Millions of Chinese minors are addicted to playing hours of online games every week. Now the Chinese government is doing something about it. On Monday, China’s National Press and Publication Administration announced that kids and teens under 18 years old in China will only be allowed up to three hours per week to play online video games.
According to a translated notice about the new rules published on Monday, minors under the age of 18 in China will be allowed one hour a day between 8 p.m. and 9 p.m. on Fridays through Sundays and on legal holidays to play video games.
The agency said the new rules will safeguard children’s physical and mental health. The new rules will apply to companies providing online game services to minors, limiting their ability to serve those users outside of designated hours. Under the previous 2019 rules, under-18s were allowed to play games for 1.5 hours a day on most days.
“Notice on Further Strict Management and Effective Prevention of Minors’ Indulging in Online Games”. In response to the problem of minors’ overuse or even indulging in online games, further strict management measures have been taken to resolutely prevent minors from indulging in online games. , And effectively protect the physical and mental health of minors,” the agency wrote.
Daniel Ahmad, a senior analyst at market research firm Niko Partners, describes the new policy as “extremely restrictive” and points out that the existing rules limit minors to 1.5 hours of gaming per day. The policy, which is set to go into effect September 1, will be enforced at the account level by using existing requirements for real-name registration and China’s current anti-addiction system, he added.
“For reference, there are around 110 million minors in China that play video games today,” Ahmad said on Twitter. However, it’s worth noting that the regulation covers only online games, and Ahmad also says that while 110 million players is a lot of people, Chinese publisher Tencent says they represent only about 2.6% of its total player spend.

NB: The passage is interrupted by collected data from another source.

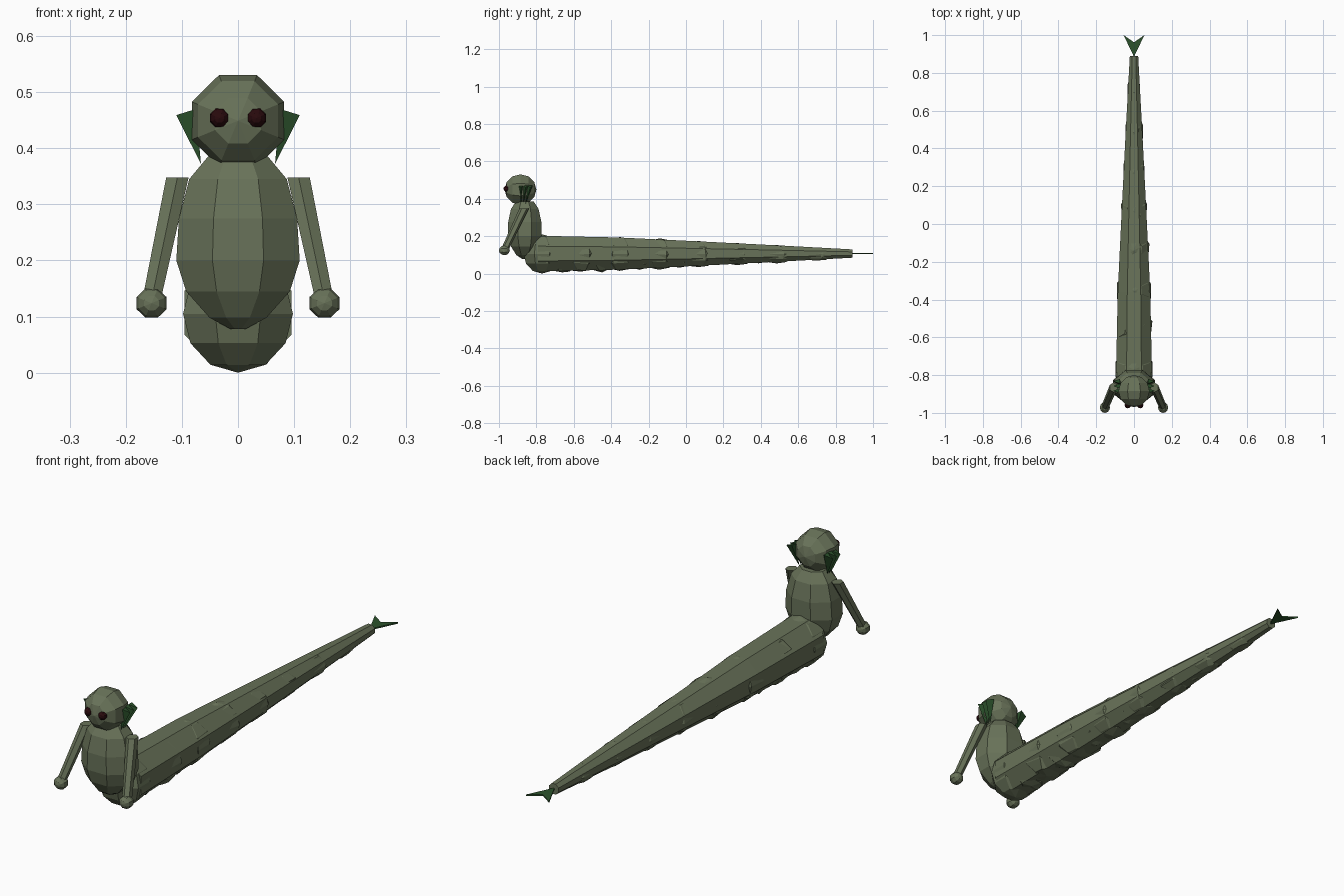
import bpy, bmesh, math, random
from mathutils import Vector, Matrix

random.seed(4)
cube = bpy.data.objects.get("Cube")
if cube:
    bpy.data.objects.remove(cube, do_unlink=True)


def material(name, color):
    m = bpy.data.materials.new(name)
    m.use_nodes = True
    m.diffuse_color = (*color, 1)
    m.node_tree.nodes["Principled BSDF"].inputs["Base Color"].default_value = (*color, 1)
    return m


SKIN = material("moss_skin", (0.14, 0.17, 0.10))
FIN = material("fin_green", (0.025, 0.085, 0.025))
EYE = material("dark_red_eye", (0.022, 0.003, 0.004))


def finish(bm, name, mat):
    bmesh.ops.recalc_face_normals(bm, faces=bm.faces)
    mesh = bpy.data.meshes.new(name)
    bm.to_mesh(mesh)
    bm.free()
    mesh.materials.append(mat)
    obj = bpy.data.objects.new(name, mesh)
    bpy.context.collection.objects.link(obj)
    return obj


def ball(name, center, size, mat=SKIN, along_y=False, segs=8, rings=6, jitter=0.0):
    """Faceted ball; along_y turns its poles to front and back."""
    bm = bmesh.new()
    bmesh.ops.create_uvsphere(bm, u_segments=segs, v_segments=rings, radius=1)
    turn = Matrix.Rotation(math.pi / segs, 4, 'Z')
    if along_y:
        turn = Matrix.Rotation(math.pi / 2, 4, 'X') @ turn
    bm.transform(Matrix.Translation(center) @ Matrix.Diagonal((*size, 1)) @ turn)
    for v in bm.verts:
        v.co += Vector([random.uniform(-jitter, jitter) for _ in range(3)])
    return finish(bm, name, mat)


def loft(name, sections, sides, axis='Z', mat=SKIN):
    """Skin through polygon sections given as (center, radius_a, radius_b)."""
    bm = bmesh.new()
    loops = []
    for center, ra, rb in sections:
        loop = []
        for i in range(sides):
            a = 2 * math.pi * (i + 0.5) / sides
            u, w = ra * math.cos(a), rb * math.sin(a)
            offset = Vector((u, w, 0)) if axis == 'Z' else Vector((u, 0, w))
            loop.append(bm.verts.new(Vector(center) + offset))
        loops.append(loop)
    for a, b in zip(loops, loops[1:]):
        for i in range(sides):
            j = (i + 1) % sides
            bm.faces.new((a[i], a[j], b[j], b[i]))
    bm.faces.new(loops[0])
    bm.faces.new(loops[-1])
    return finish(bm, name, mat)


# Long tapering tail
TAIL_Z = 0.107
tail = [(-0.79, 0.103), (-0.36, 0.093), (0.06, 0.071), (0.48, 0.048), (0.89, 0.024)]
loft("tail", [((0, y, TAIL_Z), r, r) for y, r in tail], 8, 'Y')


def tail_radius(y):
    for (y0, r0), (y1, r1) in zip(tail, tail[1:]):
        if y <= y1:
            return r0 + (r1 - r0) * max(0, y - y0) / (y1 - y0)
    return tail[-1][1]


# Hips, then the lumps that show along the tail and belly
ball("hips", (0, -0.77, 0.105), (0.106, 0.106, 0.105))
for i in range(1, 8):
    y = -0.77 + 0.209 * i
    r = tail_radius(y)
    ball(f"tail_lump_{i}", (0, y, TAIL_Z - 0.003), (r * 1.03, 0.11, r * 1.0),
         jitter=0.05 * r)
    ball(f"belly_lump_{i}", (0, y - 0.1, TAIL_Z - 0.25 * r), (r * 0.85, 0.085, r * 0.8),
         jitter=0.06 * r)

# Torso
torso = [(0.078, 0.015, 0.015), (0.098, 0.055, 0.048), (0.145, 0.1, 0.08),
         (0.2, 0.119, 0.096), (0.275, 0.114, 0.096), (0.345, 0.094, 0.08),
         (0.385, 0.058, 0.052)]
loft("torso", [((0, -0.862, z), a, b) for z, a, b in torso], 8)

# Head
ball("head", (0, -0.885, 0.449), (0.089, 0.085, 0.088), along_y=True)

for side, s in (("left", 1), ("right", -1)):
    # Eyes
    ball(f"{side}_eye", (s * 0.033, -0.958, 0.454), (0.018, 0.018, 0.018), EYE, True)
    # Arms and hands
    loft(f"{side}_arm", [((s * 0.108, -0.865, 0.348), 0.023, 0.026),
                         ((s * 0.153, -0.966, 0.135), 0.019, 0.021)], 6)
    ball(f"{side}_hand", (s * 0.154, -0.971, 0.124), (0.029, 0.029, 0.028), SKIN, True)
    # Ear fins: a fan of three narrow wedges pointing down
    bm = bmesh.new()
    for k in range(3):
        y = -0.895 + 0.025 * k
        tip = bm.verts.new((s * 0.066, -0.87 + 0.012 * (k - 1), 0.372))
        top = [bm.verts.new(p) for p in ((s * 0.075, y, 0.47), (s * 0.11, y + 0.012, 0.459),
                                         (s * 0.075, y + 0.025, 0.47))]
        bm.faces.new(top)
        for i in range(3):
            bm.faces.new((top[i], top[(i + 1) % 3], tip))
    finish(bm, f"{side}_ear_fin", FIN)

# Forked tail fin
bm = bmesh.new()
for s in (1, -1):
    outline = ((0, 0.885), (s * 0.055, 1.0), (0, 0.962))
    lo, hi = [[bm.verts.new((x, y, TAIL_Z + dz)) for x, y in outline] for dz in (-0.003, 0.003)]
    bm.faces.new(lo)
    bm.faces.new(hi)
    for i in range(2):
        bm.faces.new((lo[i], lo[i + 1], hi[i + 1], hi[i]))
bmesh.ops.remove_doubles(bm, verts=bm.verts, dist=0.0001)
finish(bm, "tail_fin", FIN)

“However, we do not expect the decline in spend to have a significant material impact on the bottom line of game companies given limits on time and spending have already been in place for minors for the past two years. Therefore, we expect a softer impact on overall growth rates as spending among minors was already low.”
Explaining the reasons for the new rule, the agency said: “The notice proposes that it is necessary to actively guide the co-management and co-governance of families, schools and other social sectors, perform the guardianship responsibilities of minors in accordance with the law, and create a good environment for the healthy growth of minors.”